Swimming Captain 2017
“Learning a language has always been something that has captured my interest. For me, Italian was my first language, followed by English when I moved to Australia. Likely due to being bilingual, learning languages appealed to me greatly because I could see the benefits of being able to speak multiple tongues; from being able to communicate with more people from across the world, including family and friends I had in Italy, to being able to read non-English books and watch movies. No surprise that as I entered Middle School at Pulteney, I quickly fell in love with studying German and all things about the German culture, history and heritage. As a Year 8 being thrown in the world of German, you have no idea just how far you’re going to pursue the language, but for me, studying German provided me with some of the best experiences at school, and continues to be advantageous in my tertiary studies at University. In Year 11, I undertook an exchange with my German host-sister Luisa, which was the start of a life-long friendship across the world. Later that year, I also immersed myself in, and explored, the German culture and sights by attending the 2015 German Trip, which to this day remains as one of the best trips I’ve ever had. The experiences of Year 11 heavily motivated me to continue German in Year 12, where I was able to exceed my expectations and finish the year with a SACE subject merit, and the SAGTA Goethe Prize, for German, which overall helped me achieve proxime accesit to Dux of the School. German continues to be a part of my life, as I am continuing my German studies at Adelaide University.”

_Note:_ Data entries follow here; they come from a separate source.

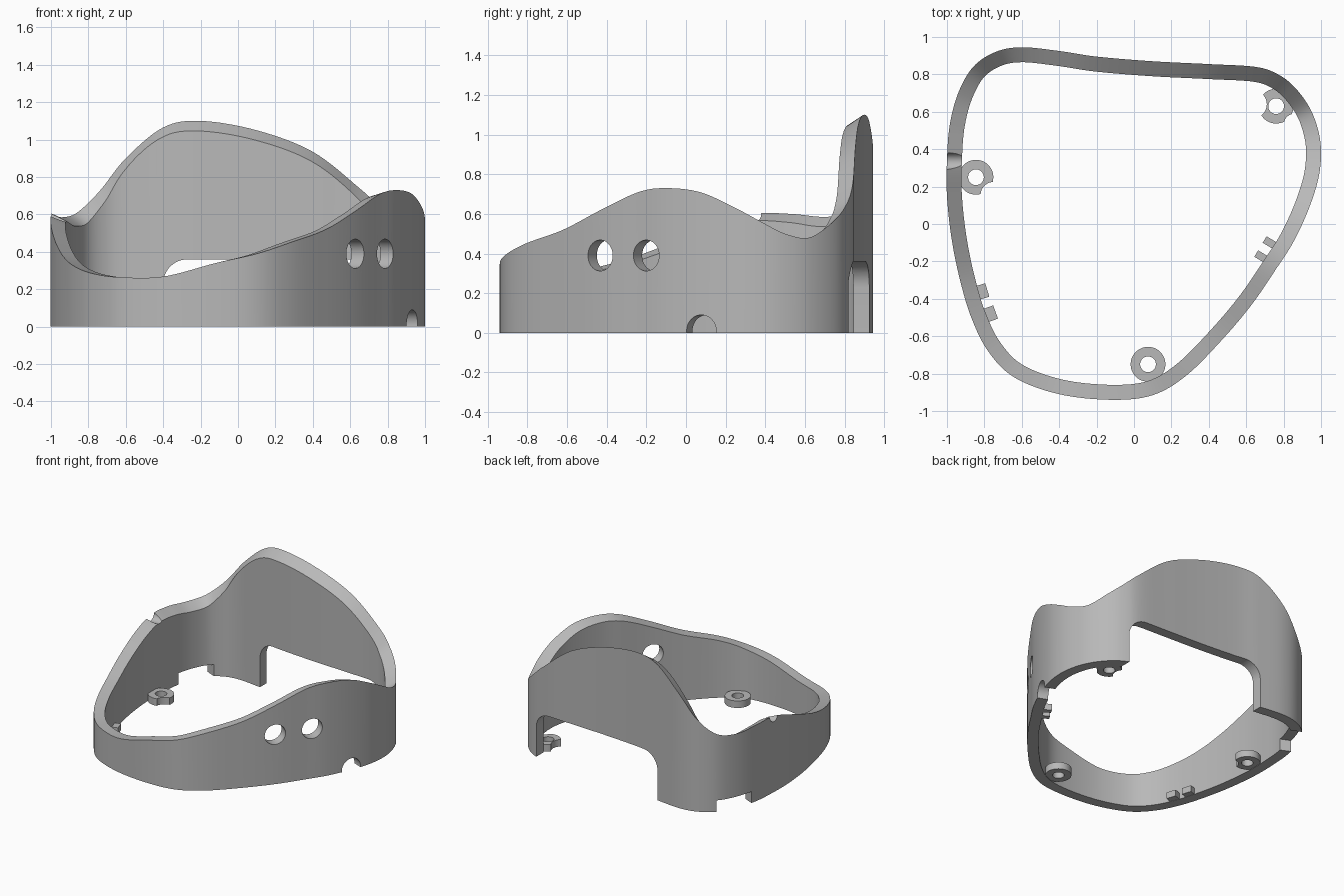
import bpy, bmesh
from math import sin, cos, pi, radians
from mathutils import Vector, Matrix

cube = bpy.data.objects.get("Cube")
if cube:
    bpy.data.objects.remove(cube, do_unlink=True)

grey = bpy.data.materials.new("plain grey")
grey.use_nodes = True
shade = (0.48, 0.48, 0.48, 1)
grey.diffuse_color = shade
grey.node_tree.nodes["Principled BSDF"].inputs["Base Color"].default_value = shade


def add_object(name, bm):
    """Turn a bmesh into a linked object with outward normals."""
    bmesh.ops.recalc_face_normals(bm, faces=bm.faces[:])
    mesh = bpy.data.meshes.new(name)
    bm.to_mesh(mesh)
    bm.free()
    mesh.materials.append(grey)
    ob = bpy.data.objects.new(name, mesh)
    bpy.context.scene.collection.objects.link(ob)
    return ob


def cylinder(name, centre, radius, length, axis=(0, 0, 1)):
    bm = bmesh.new()
    turn = Vector(axis).to_track_quat('Z', 'Y').to_matrix().to_4x4()
    bmesh.ops.create_cone(bm, cap_ends=True, segments=48, radius1=radius, radius2=radius,
                          depth=length, matrix=Matrix.Translation(centre) @ turn)
    return add_object(name, bm)


def block(name, centre, size, angle=0):
    bm = bmesh.new()
    place = Matrix.Translation(centre) @ Matrix.Rotation(radians(angle), 4, 'Z')
    bmesh.ops.create_cube(bm, size=1, matrix=place @ Matrix.Diagonal((*size, 1)))
    return add_object(name, bm)


def cut(target, cutters):
    """Subtract every cutter, then throw the cutters away."""
    for cutter in cutters:
        cutter.hide_render = True
        mod = target.modifiers.new("cut", 'BOOLEAN')
        mod.operation, mod.solver, mod.object = 'DIFFERENCE', 'EXACT', cutter
    graph = bpy.context.evaluated_depsgraph_get()
    result = bpy.data.meshes.new_from_object(target.evaluated_get(graph))
    target.modifiers.clear()
    target.data = result
    for cutter in cutters:
        bpy.data.objects.remove(cutter, do_unlink=True)


def smooth(ob):
    bpy.ops.object.select_all(action='DESELECT')
    ob.select_set(True)
    bpy.context.view_layer.objects.active = ob
    bpy.ops.object.shade_smooth_by_angle(angle=radians(30))


def closed_spline(points, steps):
    """Sample position and tangent along a closed Catmull-Rom curve."""
    count = len(points)
    for i in range(count):
        a, b, c, d = (Vector(points[(i + k) % count]) for k in (-1, 0, 1, 2))
        m, n = (c - a) / 2, (d - b) / 2
        for s in range(steps):
            t = s / steps
            pos = b + m * t + (3 * (c - b) - 2 * m - n) * t**2 + (2 * (b - c) + m + n) * t**3
            tan = m + 2 * (3 * (c - b) - 2 * m - n) * t + 3 * (2 * (b - c) + m + n) * t**2
            yield pos, tan


# Outer wall path: x, y and rim height, anticlockwise from the front
path = [
    (-.12, -.94, .34), (.1, -.915, .39), (.28, -.81, .45), (.47, -.62, .52),
    (.63, -.43, .62), (.76, -.24, .71), (.85, -.1, .73), (.93, .07, .71),
    (.985, .24, .635), (1, .38, .56), (.985, .5, .5), (.94, .62, .48),
    (.86, .73, .55), (.77, .8, .63), (.65, .84, .74), (.4, .855, .935),
    (.1, .87, 1.05), (-.2, .895, 1.1), (-.4, .925, 1.065), (-.6, .945, .9),
    (-.74, .92, .725), (-.86, .84, .61), (-.94, .7, .585), (-.985, .53, .6),
    (-1, .34, .6), (-1, .15, .54), (-.975, -.08, .45), (-.93, -.3, .37),
    (-.87, -.5, .32), (-.78, -.68, .285), (-.64, -.82, .265), (-.4, -.91, .268),
]
thickness = 0.08

# Wall: a four-corner section swept round the path, rim sloping inward at the back
bm = bmesh.new()
rings = []
for pos, tan in closed_spline(path, 8):
    inward = Vector((-tan.y, tan.x, 0)).normalized()
    inner = pos + inward * thickness
    inner.z -= 0.03 * max(0, pos.y + 0.9)
    section = [(pos.x, pos.y, 0), pos, inner, (inner.x, inner.y, 0)]
    rings.append([bm.verts.new(p) for p in section])
for i, ring in enumerate(rings):
    last = rings[i - 1]
    for k in range(4):
        j = (k + 1) % 4
        bm.faces.new((last[k], ring[k], ring[j], last[j]))
wall = add_object("curved_wall", bm)

# Rear opening cutter: a slab with two rounded upper corners
left, right, top, radius = -0.4, 0.73, 0.36, 0.13
outline = [(right, -0.1), (left, -0.1)]
for centre_x, start in ((left + radius, pi), (right - radius, pi / 2)):
    for i in range(13):
        a = start - i / 12 * pi / 2
        outline.append((centre_x + radius * cos(a), top - radius + radius * sin(a)))
bm = bmesh.new()
face = bm.faces.new([bm.verts.new((x, 0.65, z)) for x, z in outline])
moved = bmesh.ops.extrude_face_region(bm, geom=[face])["geom"]
bmesh.ops.translate(bm, vec=(0, 0.5, 0), verts=[v for v in moved if isinstance(v, bmesh.types.BMVert)])
opening = add_object("opening_cutter", bm)

# Round holes, cable arch, rim groove and lower corner notch
side = (0.83, -0.55, 0)
cut(wall, [
    opening,
    cylinder("hole_cutter", (.6, -.415, .39), .078, .4, side),
    cylinder("hole_cutter", (.755, -.18, .39), .078, .4, side),
    cylinder("arch_cutter", (.9, .09, .01), .08, .4, (.93, -.37, 0)),
    cylinder("groove_cutter", (-.96, .335, .6), .045, .4, (1, 0, 0)),
    block("notch_cutter", (-.89, .7, 0), (.4, .29, .18), -24),
])
smooth(wall)


def boss(name, x, y, bites=()):
    """Screw boss with a bore and optional scalloped clearances."""
    ob = cylinder(name, (x, y, .03), .093, .055)
    cutters = [cylinder("bore_cutter", (x, y, .03), .042, .2)]
    cutters += [cylinder("bite_cutter", (bx, by, .03), r, .2) for bx, by, r in bites]
    cut(ob, cutters)
    smooth(ob)


boss("front_boss", .075, -.75)
boss("right_side_boss", -.845, .25, [(-.75, .155, .07)])
boss("left_rear_boss", .76, .63, [(.635, .64, .075), (.86, .53, .06)])

# Small locating tabs on the inner wall
for name, x, y, size, angle in (
        ("right_tab_rear", -.825, -.365, .075, 17), ("right_tab_front", -.78, -.485, .075, 20),
        ("left_tab_rear", .735, -.105, .04, -31), ("left_tab_front", .69, -.18, .04, -31)):
    block(name, (x, y, .026), (.085, size, .05), angle)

Proxime Accesit 2016
“Studying German at Pulteney was one of the most rewarding decisions of my secondary education. Not only was it incredibly fun, but it has also been very helpful in opening doors in the areas of Law and Business, where I currently work. Having learnt German also makes travelling through Europe ridiculously easier. At school, I was fortunate enough to be awarded a scholarship for an all expenses paid one-month trip to Germany. Since then, I’ve gone back three more times, which has been a great way to keep practising the language, as well as meeting people from a wide range of backgrounds. If anyone is even slightly considering continuing a language at Pulteney, I would seriously recommend it. It’s an incredibly worthwhile decision that will serve you well in the future!”
School Captain 2015
As we enter the most exciting week on the Languages Calendar the “Languages and Culture Celebration Week” it is important to remember why the program is so important. Preparing our students for the future workforce is just one aspect of the program. Helping students to obtain a broader perspective on life, empathy for others, a greater sense of personal and cultural identity and of course improving their communication skills in their target and own first language remains at the core of the language teachers’ purpose.
Learning Area Leader, Languages
V Strauss, December 2017, ‘The surprising thing Google learned about its employees — and what it means for today’s students’ in Washington Post, December 2017, viewed on 2 April, https://www.washingtonpost.com/news/answer-sheet/wp/2017/12/20/the-surprising-thing-google-learned-about-its-employees-and-what-it-means-for-todays-students/?utm_term=.c774cddc56c6&wpisrc=nl_sb_smartbrief
Meaghan, ‘Sorry Stem, Google just made the case for more foreign language education’, January 2018 in Transparent Language, viewed on April 2,https://blogs.transparent.com/language-news/2018/01/01/sorry-stem-google-just-made-the-case-for-more-foreign-language-education/